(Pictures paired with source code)
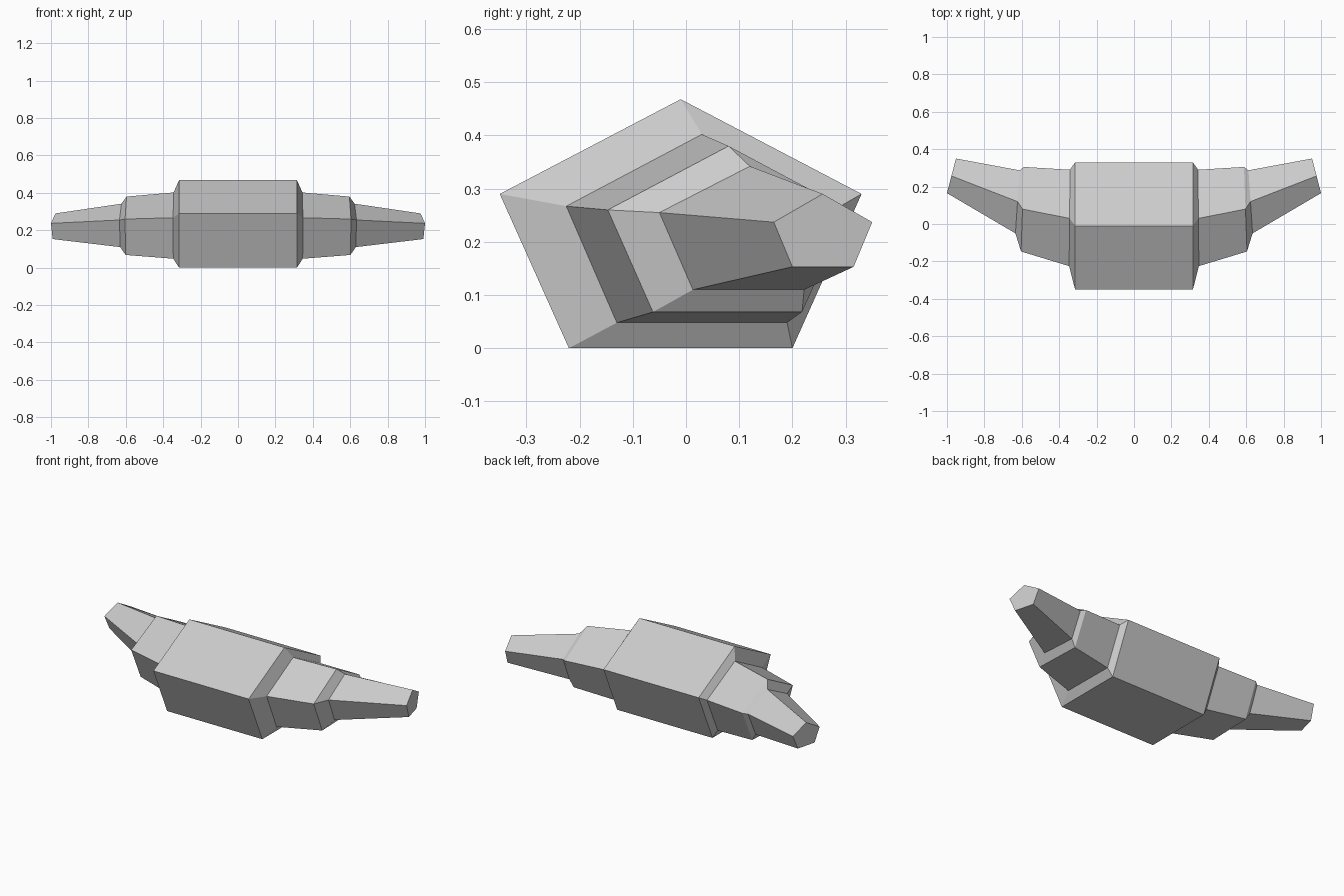
import bpy
import bmesh

cube = bpy.data.objects.get("Cube")
if cube:
    bpy.data.objects.remove(cube, do_unlink=True)

# Single flat grey
grey = bpy.data.materials.new("light_grey")
grey.use_nodes = True
colour = (0.6, 0.6, 0.6, 1)
grey.diffuse_color = colour
grey.node_tree.nodes["Principled BSDF"].inputs["Base Color"].default_value = colour

# Pentagon sections from the core out to the tip:
# front x, back x, then y of front / top / back / lower back / lower front,
# then z of the widest points, the peak and the flat base
SECTIONS = [
    (0.315, 0.315, (-0.35, -0.01, 0.33, 0.20, -0.22), (0.29, 0.468, 0.0)),
    (0.347, 0.342, (-0.225, 0.03, 0.29, 0.19, -0.13), (0.267, 0.402, 0.048)),
    (0.604, 0.588, (-0.147, 0.08, 0.305, 0.218, -0.062), (0.26, 0.38, 0.068)),
    (0.634, 0.612, (-0.05, 0.12, 0.287, 0.222, 0.013), (0.255, 0.342, 0.11)),
    (1.0, 0.952, (0.165, 0.257, 0.35, 0.315, 0.20), (0.237, 0.29, 0.153)),
]


def add_ring(bm, section, side):
    """Add one pentagon, slanted in x from its front corner to its back one."""
    x_front, x_back, ys, (mid, peak, base) = section
    ring = []
    for y, z in zip(ys, (mid, peak, mid, base, base)):
        t = (y - ys[0]) / (ys[2] - ys[0])
        x = x_front + (x_back - x_front) * t
        ring.append(bm.verts.new((side * x, y, z)))
    return ring


# Core and both swept arms, lofted tip to tip
bm = bmesh.new()
rings = [add_ring(bm, s, -1) for s in reversed(SECTIONS)]
rings += [add_ring(bm, s, 1) for s in SECTIONS]
for a, b in zip(rings, rings[1:]):
    for i in range(len(a)):
        j = (i + 1) % len(a)
        bm.faces.new((a[i], a[j], b[j], b[i]))

# Flat tips
bm.faces.new(rings[0])
bm.faces.new(rings[-1])
bmesh.ops.recalc_face_normals(bm, faces=bm.faces[:])

mesh = bpy.data.meshes.new("core_and_arms")
bm.to_mesh(mesh)
bm.free()
mesh.materials.append(grey)
body = bpy.data.objects.new("core_and_arms", mesh)
bpy.context.collection.objects.link(body)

- Task directions:
If a line in the records holds the string "then", copy it.

- Result:
# front x, back x, then y of front / top / back / lower back / lower front,
# then z of the widest points, the peak and the flat base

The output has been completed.